### [WORK INSTRUCTIONS]
These records are to be written out exactly as they read, minus the pictures.

### [Source texts of formatted documents]
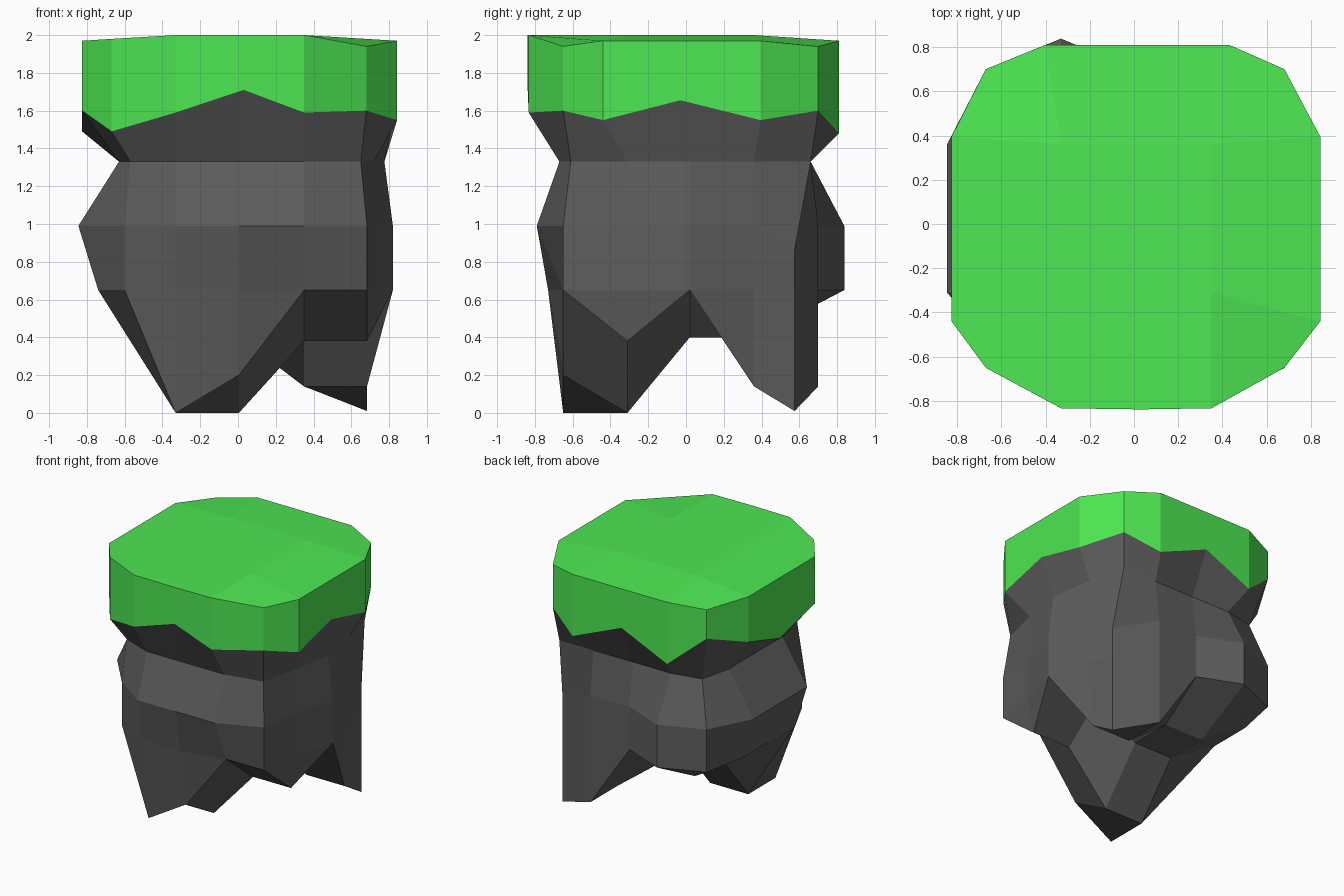
import bpy, bmesh

if "Cube" in bpy.data.objects:
    bpy.data.objects.remove(bpy.data.objects["Cube"])

LX = (-.33, .005, .35)   # inner lattice columns
LY = (-.31, .02, .36)    # inner lattice rows


def ring(z, left, right, front, back, corners, side, tweaks):
    """16 points, counter-clockwise from the front left corner."""
    c = corners
    pts = [c[0], *[(x, front) for x in LX],
           c[1], (side, LY[0]), (right, LY[1]), (side, LY[2]),
           c[2], *[(x, back) for x in reversed(LX)],
           c[3], *[(left, y) for y in reversed(LY)]]
    pts = [(x, y, z) for x, y in pts]
    for i, p in tweaks.items():
        pts[i] = p
    return pts


def build(name, rings, cap_ring, cap_z, color):
    """Skin stacked rings and fill one ring with a 5 x 5 lattice cap."""
    bm = bmesh.new()
    loops = [[bm.verts.new(p) for p in r] for r in rings]
    for a, b in zip(loops, loops[1:]):
        for i in range(16):
            j = (i + 1) % 16
            bm.faces.new((a[i], a[j], b[j], b[i]))
    r = loops[cap_ring]
    grid = [r[0:5]]
    for k in range(3):
        inner = [bm.verts.new((LX[i], LY[k], cap_z[k][i])) for i in range(3)]
        grid.append([r[15 - k], *inner, r[5 + k]])
    grid.append(r[12:7:-1])
    for j in range(4):
        for i in range(4):
            q = (grid[j][i], grid[j][i + 1], grid[j + 1][i + 1], grid[j + 1][i])
            bm.faces.new(q if cap_ring else q[::-1])
    bmesh.ops.remove_doubles(bm, verts=bm.verts, dist=.002)
    bmesh.ops.dissolve_degenerate(bm, edges=bm.edges, dist=.002)
    me = bpy.data.meshes.new(name)
    bm.to_mesh(me)
    bm.free()
    ob = bpy.data.objects.new(name, me)
    bpy.context.collection.objects.link(ob)
    mat = bpy.data.materials.new(name)
    mat.diffuse_color = color
    mat.use_nodes = True
    mat.node_tree.nodes["Principled BSDF"].inputs["Base Color"].default_value = mat.diffuse_color
    me.materials.append(mat)


# Grass outline with jagged lower edge and slightly drooping rim
outline = [(-.67, -.65), (-.33, -.833), (.03, -.838), (.35, -.833),
           (.68, -.65), (.842, -.44), (.842, -.03), (.842, .395),
           (.68, .70), (.43, .81), (0, .81), (-.40, .81),
           (-.67, .70), (-.825, .395), (-.825, 0), (-.825, -.44)]
edge_z = (1.49, 1.59, 1.71, 1.59, 1.60, 1.55, 1.655, 1.55,
          1.60, 1.48, 1.66, 1.48, 1.71, 1.61, 1.49, 1.60)
rim_z = [1.98, 2, 2, 2, 1.94] + [1.97] * 3 + [1.94] + [1.97] * 3 + [1.94] + [1.97] * 3
edge = [(x, y, z) for (x, y), z in zip(outline, edge_z)]
rim = [(x, y, z) for (x, y), z in zip(outline, rim_z)]
build("grass_top", [edge, rim], 1, [(2, 2, 2)] * 3, (.075, .8, .085, 1))

# Rock body: neck, belly and lower rings
body = [(-.60, -.60), (.683, -.65), (.683, .575), (-.67, .70)]
neck = ring(1.33, -.63, .775, -.67, .66,
            [(-.57, -.58), (.65, -.61), (.65, .66), (-.57, .61)], .72, {})
belly = ring(.99, -.845, .82, -.79, .70, body, .735,
             {8: (.683, .575, .86), 11: (-.33, .838, .99)})
lower = ring(.65, -.74, .82, -.73, .70, body, .735,
             {3: (.35, -.65, .65), 11: (-.33, .838, .65)})

# Jagged underside with a front left leg and a back right leg
under = list(lower)
for i, p in {1: (-.33, -.65, 0), 2: (.005, -.65, .20), 5: (.683, -.31, .38),
             7: (.683, .36, .14), 8: (.683, .575, .01), 9: (.35, .70, .14)}.items():
    under[i] = p
build("rock", [under, lower, belly, neck, edge], 0,
      [(0, 0, .38), (.40, .40, .65), (.40, .40, .14)], (.11, .11, .11, 1))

### [YOUR SOLUTION]
import bpy, bmesh

if "Cube" in bpy.data.objects:
    bpy.data.objects.remove(bpy.data.objects["Cube"])

LX = (-.33, .005, .35)   # inner lattice columns
LY = (-.31, .02, .36)    # inner lattice rows


def ring(z, left, right, front, back, corners, side, tweaks):
    """16 points, counter-clockwise from the front left corner."""
    c = corners
    pts = [c[0], *[(x, front) for x in LX],
           c[1], (side, LY[0]), (right, LY[1]), (side, LY[2]),
           c[2], *[(x, back) for x in reversed(LX)],
           c[3], *[(left, y) for y in reversed(LY)]]
    pts = [(x, y, z) for x, y in pts]
    for i, p in tweaks.items():
        pts[i] = p
    return pts


def build(name, rings, cap_ring, cap_z, color):
    """Skin stacked rings and fill one ring with a 5 x 5 lattice cap."""
    bm = bmesh.new()
    loops = [[bm.verts.new(p) for p in r] for r in rings]
    for a, b in zip(loops, loops[1:]):
        for i in range(16):
            j = (i + 1) % 16
            bm.faces.new((a[i], a[j], b[j], b[i]))
    r = loops[cap_ring]
    grid = [r[0:5]]
    for k in range(3):
        inner = [bm.verts.new((LX[i], LY[k], cap_z[k][i])) for i in range(3)]
        grid.append([r[15 - k], *inner, r[5 + k]])
    grid.append(r[12:7:-1])
    for j in range(4):
        for i in range(4):
            q = (grid[j][i], grid[j][i + 1], grid[j + 1][i + 1], grid[j + 1][i])
            bm.faces.new(q if cap_ring else q[::-1])
    bmesh.ops.remove_doubles(bm, verts=bm.verts, dist=.002)
    bmesh.ops.dissolve_degenerate(bm, edges=bm.edges, dist=.002)
    me = bpy.data.meshes.new(name)
    bm.to_mesh(me)
    bm.free()
    ob = bpy.data.objects.new(name, me)
    bpy.context.collection.objects.link(ob)
    mat = bpy.data.materials.new(name)
    mat.diffuse_color = color
    mat.use_nodes = True
    mat.node_tree.nodes["Principled BSDF"].inputs["Base Color"].default_value = mat.diffuse_color
    me.materials.append(mat)


# Grass outline with jagged lower edge and slightly drooping rim
outline = [(-.67, -.65), (-.33, -.833), (.03, -.838), (.35, -.833),
           (.68, -.65), (.842, -.44), (.842, -.03), (.842, .395),
           (.68, .70), (.43, .81), (0, .81), (-.40, .81),
           (-.67, .70), (-.825, .395), (-.825, 0), (-.825, -.44)]
edge_z = (1.49, 1.59, 1.71, 1.59, 1.60, 1.55, 1.655, 1.55,
          1.60, 1.48, 1.66, 1.48, 1.71, 1.61, 1.49, 1.60)
rim_z = [1.98, 2, 2, 2, 1.94] + [1.97] * 3 + [1.94] + [1.97] * 3 + [1.94] + [1.97] * 3
edge = [(x, y, z) for (x, y), z in zip(outline, edge_z)]
rim = [(x, y, z) for (x, y), z in zip(outline, rim_z)]
build("grass_top", [edge, rim], 1, [(2, 2, 2)] * 3, (.075, .8, .085, 1))

# Rock body: neck, belly and lower rings
body = [(-.60, -.60), (.683, -.65), (.683, .575), (-.67, .70)]
neck = ring(1.33, -.63, .775, -.67, .66,
            [(-.57, -.58), (.65, -.61), (.65, .66), (-.57, .61)], .72, {})
belly = ring(.99, -.845, .82, -.79, .70, body, .735,
             {8: (.683, .575, .86), 11: (-.33, .838, .99)})
lower = ring(.65, -.74, .82, -.73, .70, body, .735,
             {3: (.35, -.65, .65), 11: (-.33, .838, .65)})

# Jagged underside with a front left leg and a back right leg
under = list(lower)
for i, p in {1: (-.33, -.65, 0), 2: (.005, -.65, .20), 5: (.683, -.31, .38),
             7: (.683, .36, .14), 8: (.683, .575, .01), 9: (.35, .70, .14)}.items():
    under[i] = p
build("rock", [under, lower, belly, neck, edge], 0,
      [(0, 0, .38), (.40, .40, .65), (.40, .40, .14)], (.11, .11, .11, 1))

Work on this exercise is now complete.